The Kra Canal Complex.... A vision or a dream ?
A major highlight of EPWF's early years was its support in 1973 of a Pre-Feasibility Study for a Kra Canal Complex. Funded with an EPWF grant of 10 million,
this study remains today the most comprehensive study ever made for this gigantic infrastructure project. It also provided a model for many of EPWF's future projects.
A very long history
Since the reign of King Rama I (1782-1809), Thais and foreigners had dreamt of a canal across the Kra Isthmus in Southern Thailand which would connect the Pacific Ocean through the South China Sea with the Indian Ocean through the Andaman Sea.
In 1960 Mr. Chow submitted a proposal to conduct a feasibility study for a Kra Canal and Port Complex which was approved (twice) by the cabinet at the time, but eventually vetoed in 1964 by the National Security Council on national security grounds. With characteristic patience and persistence, in 1972 Mr. Chow again approached the National Security Council under the leadership of H.E. Field Marshal Thanom Kittikachorn and at last received permission to carry out a prefeasibility study for the proposed canal.
The strategic position of a Kra Canal in the world's sea lanes
Location of the canal in Southern Thailand. Note the massive
The 1973 Kra pre-feasibility study
EPWF provided Baht 10 million to support the 1973 Kra Canal Project under the auspices of the Thai Government which resulted in a five-volume, 800-page Pre-feasibility Study.
A world class cast of expertise
The study was conducted by consulting engineers Tippetts-Abbett-McCarthy-Stratton (TAMS) and consulting economists Robert R. Nathan Associates (RRNA), in association with the Hudson Institute, Inc. with the Lawrence Livermore National Laboratory and Professor Edward Teller advising on the alternative of using nuclear energy for the excavation of the canal.
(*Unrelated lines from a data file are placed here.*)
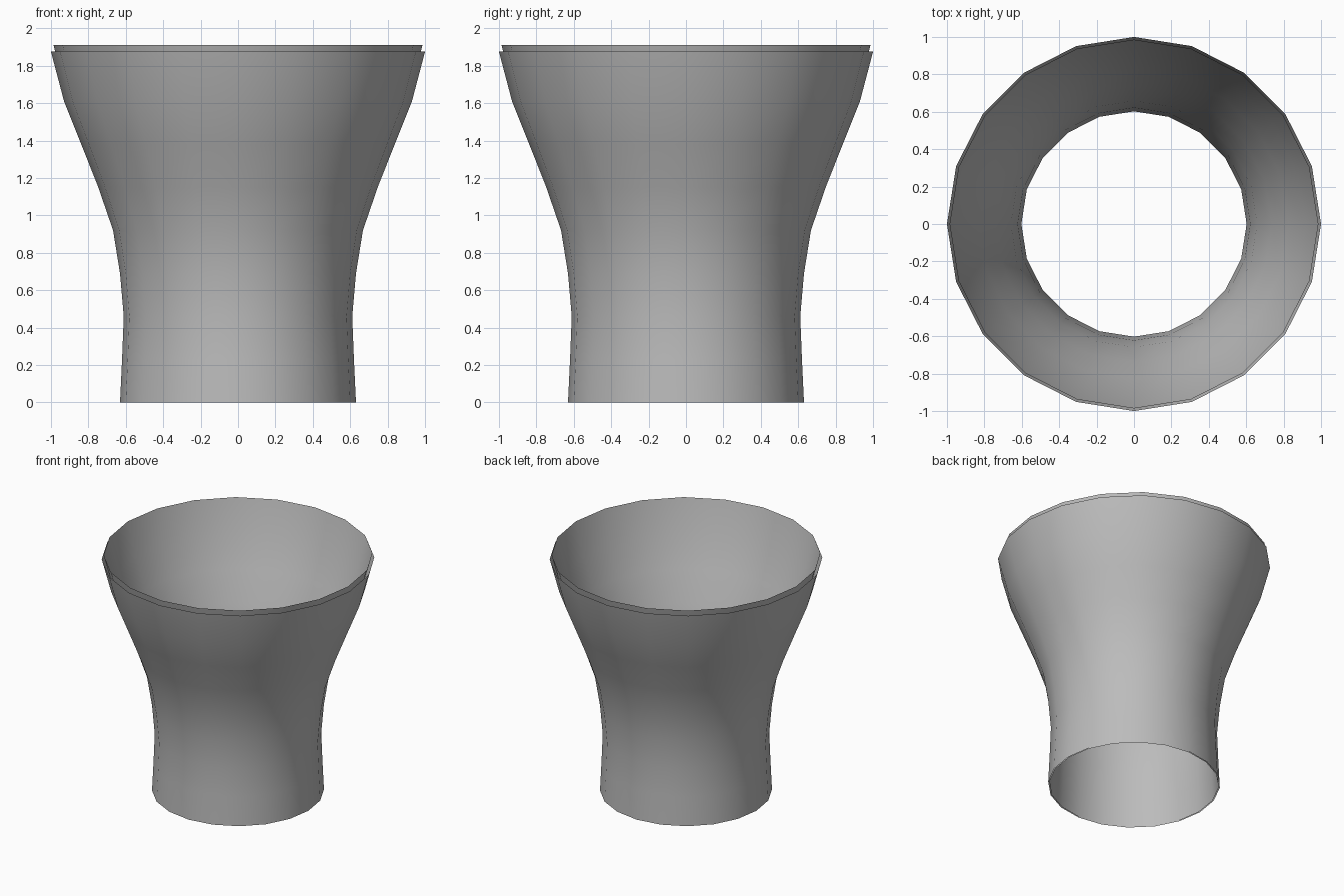
import bpy, bmesh, math

if "Cube" in bpy.data.objects:
    bpy.data.objects.remove(bpy.data.objects["Cube"])

SIDES = 20

grey = bpy.data.materials.new("plain grey")
grey.diffuse_color = (0.5, 0.5, 0.5, 1)
grey.use_nodes = True
grey.node_tree.nodes["Principled BSDF"].inputs["Base Color"].default_value = grey.diffuse_color

# Flared profile as (radius, height), bottom to rim
PROFILE = [(0.631, 0), (0.620, 0.23), (0.611, 0.46), (0.631, 0.69),
           (0.668, 0.92), (0.747, 1.15), (0.838, 1.38), (0.930, 1.61),
           (1.0, 1.875)]


def tube(name, profile, inward=False):
    """Open tube turned around z from a profile."""
    bm = bmesh.new()
    rings = []
    for r, z in profile:
        rings.append([bm.verts.new((r * math.cos(a), r * math.sin(a), z))
                      for a in (2 * math.pi * i / SIDES for i in range(SIDES))])
    for low, high in zip(rings, rings[1:]):
        for i in range(SIDES):
            j = (i + 1) % SIDES
            quad = [low[i], low[j], high[j], high[i]]
            bm.faces.new(quad[::-1] if inward else quad)
    mesh = bpy.data.meshes.new(name)
    bm.to_mesh(mesh)
    bm.free()
    mesh.materials.append(grey)
    mesh.shade_smooth()
    obj = bpy.data.objects.new(name, mesh)
    bpy.context.collection.objects.link(obj)
    return obj


# Outer wall, and a slightly narrower lining that rises above its rim
tube("outer_wall", PROFILE)
tube("inner_wall", [(r * 0.986, z * 1.91 / 1.875) for r, z in PROFILE], inward=True)
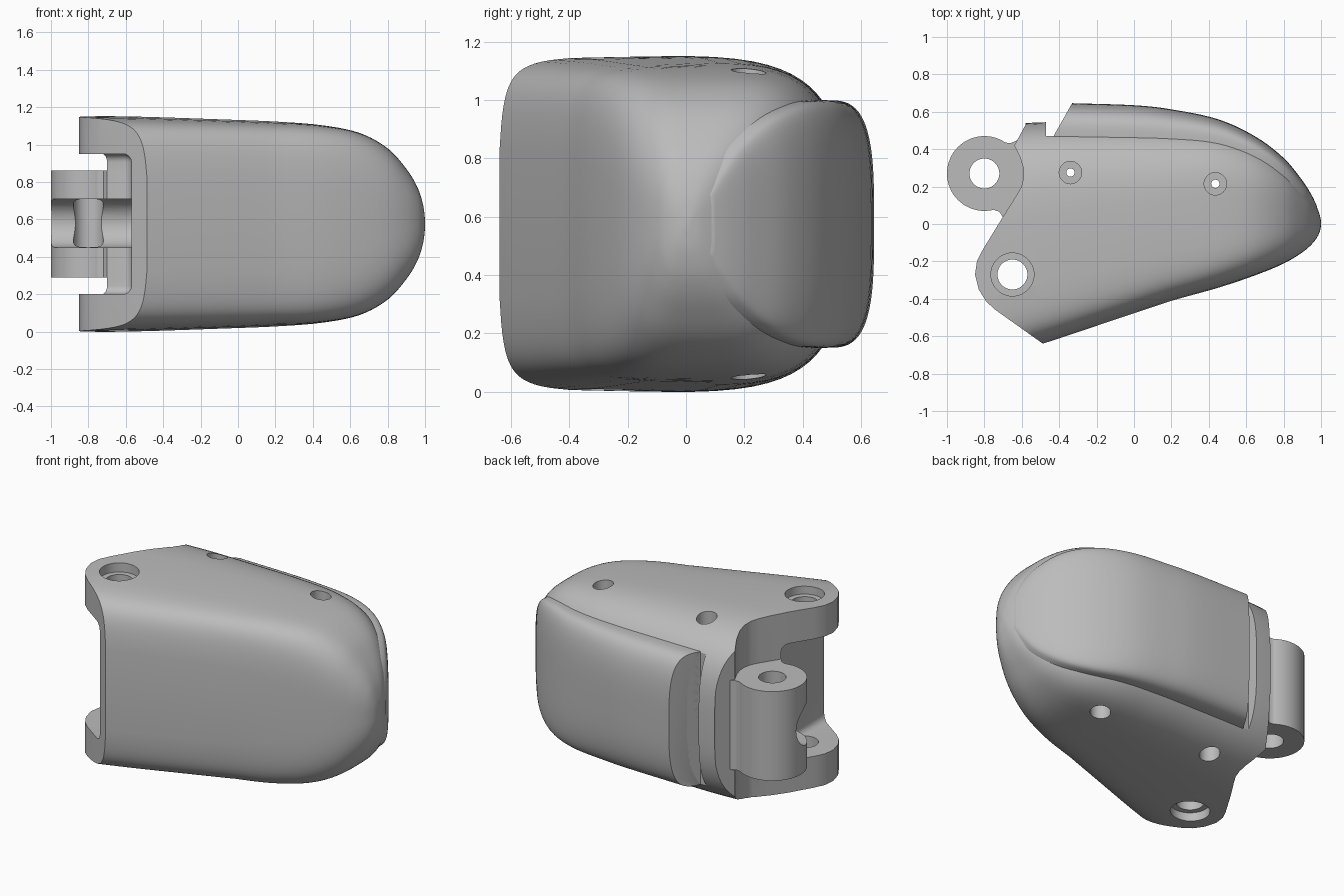
import bpy, bmesh, math
from mathutils import Vector

cube = bpy.data.objects.get("Cube")
if cube:
    bpy.data.objects.remove(cube)

MID = 0.575  # height of the symmetry plane

grey = bpy.data.materials.new("plain grey")
grey.use_nodes = True
grey.diffuse_color = (0.5, 0.5, 0.5, 1)
grey.node_tree.nodes["Principled BSDF"].inputs["Base Color"].default_value = (0.5, 0.5, 0.5, 1)


def finish(name, bm):
    bmesh.ops.recalc_face_normals(bm, faces=bm.faces)
    mesh = bpy.data.meshes.new(name)
    bm.to_mesh(mesh)
    bm.free()
    mesh.materials.append(grey)
    obj = bpy.data.objects.new(name, mesh)
    bpy.context.collection.objects.link(obj)
    return obj


def prism(name, points, low, high, place=lambda a, b, c: (a, b, c)):
    """Extrude an outline between two levels; place maps it to other axes."""
    bm = bmesh.new()
    lower = [bm.verts.new(place(a, b, low)) for a, b in points]
    upper = [bm.verts.new(place(a, b, high)) for a, b in points]
    bm.faces.new(lower)
    bm.faces.new(upper)
    for i in range(len(points)):
        bm.faces.new((lower[i - 1], lower[i], upper[i], upper[i - 1]))
    return finish(name, bm)


def circle(x, y, r, count=48):
    return [(x + r * math.cos(math.tau * i / count), y + r * math.sin(math.tau * i / count))
            for i in range(count)]


def smooth_rows(rows, steps=5):
    """Catmull-Rom interpolation through control rows."""
    rows = [Vector(r) for r in rows]
    out = []
    for i in range(len(rows) - 1):
        a, b, c, d = rows[max(i - 1, 0)], rows[i], rows[i + 1], rows[min(i + 2, len(rows) - 1)]
        for k in range(steps):
            t = k / steps
            out.append(0.5 * (2 * b + (c - a) * t + (2 * a - 5 * b + 4 * c - d) * t ** 2
                              + (3 * b - a - 3 * c + d) * t ** 3))
    return out + [rows[-1]]


def loft(name, rows, front_powers, back_powers, bow=0.0, drop=0.0, count=72):
    """Skin rounded sections given as x, low y, high y, half height.
    Powers run from hinge end to nose; bow and drop arch the front half."""
    bm = bmesh.new()
    rings = []
    for x, low, high, half in smooth_rows(rows):
        blend = min(max((x - 0.2) / 0.75, 0), 1)
        ring = []
        for i in range(count):
            a = math.tau * (i + 0.5) / count
            c, s = math.cos(a), math.sin(a)
            start, end = back_powers if c > 0 else front_powers
            e = 2 / (start + (end - start) * blend)
            v, w = math.copysign(abs(c) ** e, c), math.copysign(abs(s) ** e, s)
            front = max(-v, 0) * (1 - blend)
            y = (low + high) / 2 + (high - low) / 2 * v + bow * front * w * w
            ring.append(bm.verts.new((x, y, MID + half * w * (1 - drop * front * front))))
        rings.append(ring)
    for r, q in zip(rings, rings[1:]):
        for i in range(count):
            j = (i + 1) % count
            bm.faces.new((r[i], r[j], q[j], q[i]))
    bm.faces.new(rings[0])
    bm.faces.new(rings[-1])
    return finish(name, bm)


def combine(obj, tool, operation="DIFFERENCE", keep=False):
    mod = obj.modifiers.new("cut", "BOOLEAN")
    mod.operation, mod.object, mod.solver = operation, tool, "EXACT"
    bpy.context.view_layer.objects.active = obj
    bpy.ops.object.modifier_apply(modifier=mod.name)
    if not keep:
        bpy.data.objects.remove(tool)


# Main shell: domed loft narrowing to the nose
body = loft("body", [
    (-0.95, -0.795, 0.50, 0.578), (-0.7, -0.715, 0.53, 0.577), (-0.45, -0.637, 0.545, 0.572),
    (-0.1, -0.52, 0.54, 0.56), (0.2, -0.42, 0.53, 0.548), (0.45, -0.345, 0.505, 0.528),
    (0.65, -0.275, 0.435, 0.487), (0.8, -0.212, 0.335, 0.405), (0.9, -0.152, 0.22, 0.295),
    (0.96, -0.098, 0.125, 0.195), (0.99, -0.05, 0.058, 0.1), (1, -0.01, 0.015, 0.02)],
    (8.5, 2.8), (3.3, 3.5), bow=0.04, drop=0.06)

# Trim the hinge end to its plan outline
outline = [(-0.3, -0.77), (-0.48, -0.645), (-0.74, -0.46), (-0.79, -0.415), (-0.83, -0.35),
           (-0.85, -0.27), (-0.84, -0.2), (-0.81, -0.14), (-0.7, 0.04), (-0.63, 0.15),
           (-0.602, 0.2), (-0.59, 0.25), (-0.592, 0.3), (-0.61, 0.36), (-0.64, 0.42),
           (-0.58, 0.53), (-0.57, 0.8), (1.2, 0.8), (1.2, -0.77)]
combine(body, prism("trim", outline, -0.2, 1.4), "INTERSECT")

# Slot between the two hinge ears, with rounded inner corners
bm = bmesh.new()
bmesh.ops.create_cube(bm, size=1)
bmesh.ops.scale(bm, vec=(0.63, 1.03, 0.75), verts=bm.verts)
bmesh.ops.translate(bm, vec=(-0.885, -0.475, MID), verts=bm.verts)
edges = [e for e in bm.edges if all(v.co.x > -0.6 for v in e.verts) or all(v.co.y > 0 for v in e.verts)]
bmesh.ops.bevel(bm, geom=edges, offset=0.045, segments=6, profile=0.5, affect="EDGES")
combine(body, finish("slot", bm))

# Hinge knuckle with its web
knuckle = prism("hinge_knuckle", circle(-0.8, 0.27, 0.2, 64), 0.29, 0.86)
web = [(-0.76, 0.08), (-0.72, 0.065), (-0.7, 0.035), (-0.54, 0.035), (-0.54, 0.45), (-0.62, 0.45),
       (-0.66, 0.432), (-0.7, 0.437), (-0.76, 0.46)]
combine(knuckle, prism("web", web, 0.29, 0.86), "UNION")
combine(body, knuckle, "UNION")
combine(body, prism("pin_hole", circle(-0.8, 0.27, 0.08), 0.1, 1))

# Round-bottomed groove across the front of the knuckle
arc = [(0.18 + 0.13 * math.sin(math.pi * i / 24), 0.58 - 0.13 * math.cos(math.pi * i / 24))
       for i in range(25)]
combine(body, prism("groove", [(-0.1, 0.45)] + arc + [(-0.1, 0.71)], -1.2, -0.57,
                    lambda y, z, x: (x, y, z)))

# Ear holes and screw holes, counterbored from both sides
for x, y, wide, narrow, depth in ((-0.65, -0.27, 0.115, 0.08, 0.06),
                                  (-0.34, 0.275, 0.06, 0.022, 0.15),
                                  (0.435, 0.215, 0.06, 0.022, 0.18)):
    combine(body, prism("bore", circle(x, y, narrow), -0.2, 1.4))
    combine(body, prism("bore", circle(x, y, wide), -0.2, depth))
    combine(body, prism("bore", circle(x, y, wide), 2 * MID - depth, 1.4))

# Cover pad wrapping the back and nose: x, back y, depth, half height
pad_rows = [(-0.5, 0.65, 0.34, 0.425), (-0.3, 0.645, 0.34, 0.425), (0, 0.635, 0.33, 0.425),
            (0.2, 0.613, 0.3, 0.425), (0.45, 0.56, 0.25, 0.425), (0.65, 0.467, 0.2, 0.413),
            (0.8, 0.353, 0.16, 0.365), (0.9, 0.233, 0.12, 0.275), (0.95, 0.154, 0.07, 0.185),
            (0.978, 0.095, 0.03, 0.1)]
pad = loft("cover_pad", [(x, y - d, y, h) for x, y, d, h in pad_rows], (3.3, 4), (3.3, 4))

# Gap between the lip and the slanted pad end
gap = prism("gap", [(-0.47, 0.47), (-0.43, 0.47), (-0.32, 0.665), (-0.32, 0.8), (-0.47, 0.8)], -0.2, 1.4)
combine(body, gap, keep=True)
combine(pad, gap)
pad_end = prism("pad_end", [(-0.6, 0.2), (-0.43, 0.2), (-0.43, 0.8), (-0.6, 0.8)], -0.2, 1.4)
combine(pad, pad_end)

# Smooth shading with crisp cut edges
bpy.ops.object.select_all(action="DESELECT")
for obj in (body, pad):
    obj.select_set(True)
bpy.context.view_layer.objects.active = body
bpy.ops.object.shade_smooth_by_angle(angle=math.radians(30))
Not only was the study massive, it was also carried out in nearly-record time from January to mid-June 1973 - just five and one-half months. In that period a Technical Advisory Group assembled by Mr. Chow met in March at the Lawrence Livermore Laboratory in California and a Senior Advisory Group met in Paris in April. Both groups met again with the consultants in Tokyo in July. The study was formally submitted to the Thai government on 1 September 1973.
The one way and two lane alternatives that were considered
Engineering drawings from the report for the recommended route, showing (upper) the hilly terrain along the spine of Southern Thailand through which the canal must pass.
Economic-Technical Feasibility Hits Political Tsunami
Unfortunately, the government was not able to act on the generally positive indications of the study and to proceed to the next level of a detailed feasibility
study because of the watershed political upheavals in the kingdom beginning on 14 October 1973.
What Could Have Been...
EPWF does not dwell on the past; we are totally focused on the present and future. But for a moment, consider with us what the construction of the Kra could have meant for Thailand.
- Sea routes would have been shortened and the dangerous Straits of Malacca - still problematic in 2013 - could be bypassed.
- Construction of the largest canal in the world would have brought enormous technological transfer and economic stimulus to Thailand.
- The industrial zones at both ends of the canal could have created prosperity equal to or exceeding that which eventually emerged around Bangkok and on the Eastern Seaboard.
- Economic prosperity in the South could have gone a long way toward the integration of this region into the rest of the nation, and very well might have helped avoid the ongoing and worsening insurgency in the area.
The overall conception of the completed Kra canal with industrial zones and workers' community.
A model of operation
More important than the money, however, was the fact the Mr. Chow took personal control of the management of the project, thereby giving the Foundation a model of operation that served it well in the decades that followed.
It is clear to us that our most successful projects have been those in which the general manager or a board director has been directly involved in the leadership.
KY Addresses the meeting in Oakland, California, on 20 March 1973.
Dr. Edward Teller attended the Oakland Conference.
Mr. Chow conferring on the Kra Canal in 1973 with nuclear scientists Dr. Willard Libby, 1960 Nobel laureate in chemistry, and his wife Dr. Leona Woods Marshall Libby.
Brigadier General Edwin F. Black, the organizer of the Kra Canal team.